* HCSM has new features that degrade counter-HARM tactics, while reducing the risk of fratricide or collateral damage.

 




All of this week's top headlines to your email every Friday.


 
 

 

Headlines March 27, 2015

News General Dynamics withdraws as T-100 prime contractor General Dynamics Information Systems and Technology has withdrawn itself as the prime contractor on the T-100, the offering for the T-X trainer replacement program based on the Alenia Aermacchi M-346 design.   Business SpaceX’s fight with U.S. Air Force called a clash of perceptions Billionaire Elon Musk’s...
 
 

News Briefs March 27, 2015

Contractor extradited from Iraq pleads guilty in bribes case A man extradited from Iraq in a military contract bribery case has pleaded guilty to three charges in an agreement with federal prosecutors. U.S. District Judge Thomas Rose has scheduled sentencing for July 1 for Metin Atilan. His attorney, Nick Gounaris, says the two sides agreed...
 
 

Ninth Boeing GPS IIF reaches orbit, sends first signals

Boeing Global Positioning System (GPS) IIF satellites are steadily replenishing the orbiting constellation, continuing to improve reliability and accuracy for users around the world. The ninth GPS IIF reached orbit about three hours, 20 minutes after launching today aboard a United Launch Alliance (ULA) Delta IV rocket from Cape Canaveral Air Force Station, Fla., and...
 

 

F-35 Lightning II costs drop, report shows

A recent account of F-35 Lightning II aircraft program costs shows decreases, the Air Force’s F-35 program executive officer told reporters in a media roundtable March 24, 2015. Lt. Gen. Christopher C. Bogdan, citing this year’s selected acquisition report on the aircraft, called the roundtable to clarify cost and performance facts. He also acknowledged the...
 
 
NG-growler2

Northrop Grumman delivers center/aft ‘shipset’ for first international EA-18G Growler

Northrop Grumman photograph Northrop Grumman mechanics perform final quality inspections on the center/aft fuselage shipset produced by the company for the first Australian EA-18G Growler. The subassembly will be delivered to B...
 
 
Navy photograph by Monica McCoy

Navy conducts production acceptance test of Tomahawk missile

Navy photograph by Monica McCoy Members of the Explosive Ordnance Disposal Technology Division team at Naval Surface Warfare Center, Indian Head prepare a Tomahawk missile for a functional ground test at the Large Motor Test Fa...
 




0 Comments

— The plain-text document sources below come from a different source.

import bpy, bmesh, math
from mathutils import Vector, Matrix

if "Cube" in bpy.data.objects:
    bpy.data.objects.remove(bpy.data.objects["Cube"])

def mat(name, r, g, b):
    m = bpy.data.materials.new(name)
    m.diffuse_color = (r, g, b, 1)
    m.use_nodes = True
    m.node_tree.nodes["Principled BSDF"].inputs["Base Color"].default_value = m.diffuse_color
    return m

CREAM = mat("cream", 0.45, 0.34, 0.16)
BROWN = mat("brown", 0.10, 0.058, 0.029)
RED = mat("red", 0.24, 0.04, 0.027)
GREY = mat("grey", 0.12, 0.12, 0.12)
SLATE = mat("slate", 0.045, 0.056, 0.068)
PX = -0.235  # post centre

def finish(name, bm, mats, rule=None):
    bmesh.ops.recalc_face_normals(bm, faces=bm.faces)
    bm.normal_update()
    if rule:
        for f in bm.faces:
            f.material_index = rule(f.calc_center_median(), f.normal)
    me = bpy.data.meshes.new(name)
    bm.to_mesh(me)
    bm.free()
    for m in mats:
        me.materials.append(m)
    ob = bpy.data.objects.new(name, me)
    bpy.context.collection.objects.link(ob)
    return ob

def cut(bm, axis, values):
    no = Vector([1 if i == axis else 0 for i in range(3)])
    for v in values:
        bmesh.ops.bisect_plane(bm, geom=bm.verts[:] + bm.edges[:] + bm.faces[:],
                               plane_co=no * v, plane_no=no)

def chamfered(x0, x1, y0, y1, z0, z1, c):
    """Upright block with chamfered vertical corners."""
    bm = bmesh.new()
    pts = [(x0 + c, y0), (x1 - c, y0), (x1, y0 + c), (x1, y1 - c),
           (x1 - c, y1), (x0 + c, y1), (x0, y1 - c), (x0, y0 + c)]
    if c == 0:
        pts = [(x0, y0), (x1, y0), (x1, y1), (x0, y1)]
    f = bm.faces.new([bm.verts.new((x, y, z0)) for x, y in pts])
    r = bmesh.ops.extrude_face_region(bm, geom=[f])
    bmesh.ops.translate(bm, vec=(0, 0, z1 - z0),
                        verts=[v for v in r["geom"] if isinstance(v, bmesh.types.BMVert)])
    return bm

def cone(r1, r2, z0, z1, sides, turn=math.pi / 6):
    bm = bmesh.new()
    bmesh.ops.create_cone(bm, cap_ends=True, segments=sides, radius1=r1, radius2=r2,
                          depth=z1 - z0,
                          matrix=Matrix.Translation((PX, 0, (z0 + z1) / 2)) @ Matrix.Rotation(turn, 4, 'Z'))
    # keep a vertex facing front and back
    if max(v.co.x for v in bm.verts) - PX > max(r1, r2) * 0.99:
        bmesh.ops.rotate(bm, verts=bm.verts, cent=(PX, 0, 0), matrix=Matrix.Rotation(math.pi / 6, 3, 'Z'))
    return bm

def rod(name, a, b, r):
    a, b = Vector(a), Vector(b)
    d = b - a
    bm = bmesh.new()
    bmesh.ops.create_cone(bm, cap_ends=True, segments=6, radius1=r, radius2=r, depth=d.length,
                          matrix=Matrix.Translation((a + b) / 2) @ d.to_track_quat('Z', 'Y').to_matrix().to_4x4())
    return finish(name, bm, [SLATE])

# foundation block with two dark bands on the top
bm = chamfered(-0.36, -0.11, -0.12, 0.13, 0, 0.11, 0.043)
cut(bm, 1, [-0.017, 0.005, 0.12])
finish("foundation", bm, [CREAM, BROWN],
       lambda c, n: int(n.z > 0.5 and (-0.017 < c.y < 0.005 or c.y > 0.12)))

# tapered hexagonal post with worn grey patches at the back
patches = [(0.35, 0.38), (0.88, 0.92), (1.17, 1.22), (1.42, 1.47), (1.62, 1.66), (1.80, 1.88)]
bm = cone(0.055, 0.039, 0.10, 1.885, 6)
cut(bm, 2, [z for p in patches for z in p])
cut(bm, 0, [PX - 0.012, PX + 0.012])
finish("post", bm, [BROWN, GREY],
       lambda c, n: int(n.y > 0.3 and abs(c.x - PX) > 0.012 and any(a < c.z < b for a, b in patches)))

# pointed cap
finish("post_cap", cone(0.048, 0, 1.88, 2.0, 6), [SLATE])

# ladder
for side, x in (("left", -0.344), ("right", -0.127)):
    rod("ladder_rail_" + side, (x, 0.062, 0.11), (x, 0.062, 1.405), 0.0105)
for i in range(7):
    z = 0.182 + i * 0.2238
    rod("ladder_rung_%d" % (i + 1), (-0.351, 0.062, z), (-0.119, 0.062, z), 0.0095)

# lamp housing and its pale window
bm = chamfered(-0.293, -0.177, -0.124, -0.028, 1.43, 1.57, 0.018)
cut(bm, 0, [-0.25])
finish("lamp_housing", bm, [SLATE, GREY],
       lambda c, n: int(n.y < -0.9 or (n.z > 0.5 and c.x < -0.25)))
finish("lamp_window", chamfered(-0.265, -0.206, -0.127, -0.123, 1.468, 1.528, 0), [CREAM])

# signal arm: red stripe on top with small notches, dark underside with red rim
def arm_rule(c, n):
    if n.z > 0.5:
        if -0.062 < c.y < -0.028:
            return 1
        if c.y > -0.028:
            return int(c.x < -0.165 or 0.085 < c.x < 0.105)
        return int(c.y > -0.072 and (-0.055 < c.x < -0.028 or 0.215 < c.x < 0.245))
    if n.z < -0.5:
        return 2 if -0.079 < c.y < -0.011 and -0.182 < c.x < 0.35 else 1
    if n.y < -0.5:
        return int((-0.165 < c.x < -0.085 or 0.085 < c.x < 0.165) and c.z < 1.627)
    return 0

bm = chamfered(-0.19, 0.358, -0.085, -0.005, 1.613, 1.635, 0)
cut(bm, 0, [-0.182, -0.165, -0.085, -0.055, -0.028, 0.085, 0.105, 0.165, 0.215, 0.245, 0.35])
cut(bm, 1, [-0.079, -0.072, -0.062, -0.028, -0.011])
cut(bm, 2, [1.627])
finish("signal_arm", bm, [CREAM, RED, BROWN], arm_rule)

Be the first to comment!


Leave a Reply

Your email address will not be published. Required fields are marked *

You may use these HTML tags and attributes: <a href="" title=""> <abbr title=""> <acronym title=""> <b> <blockquote cite=""> <cite> <code> <del datetime=""> <em> <i> <q cite=""> <strike> <strong>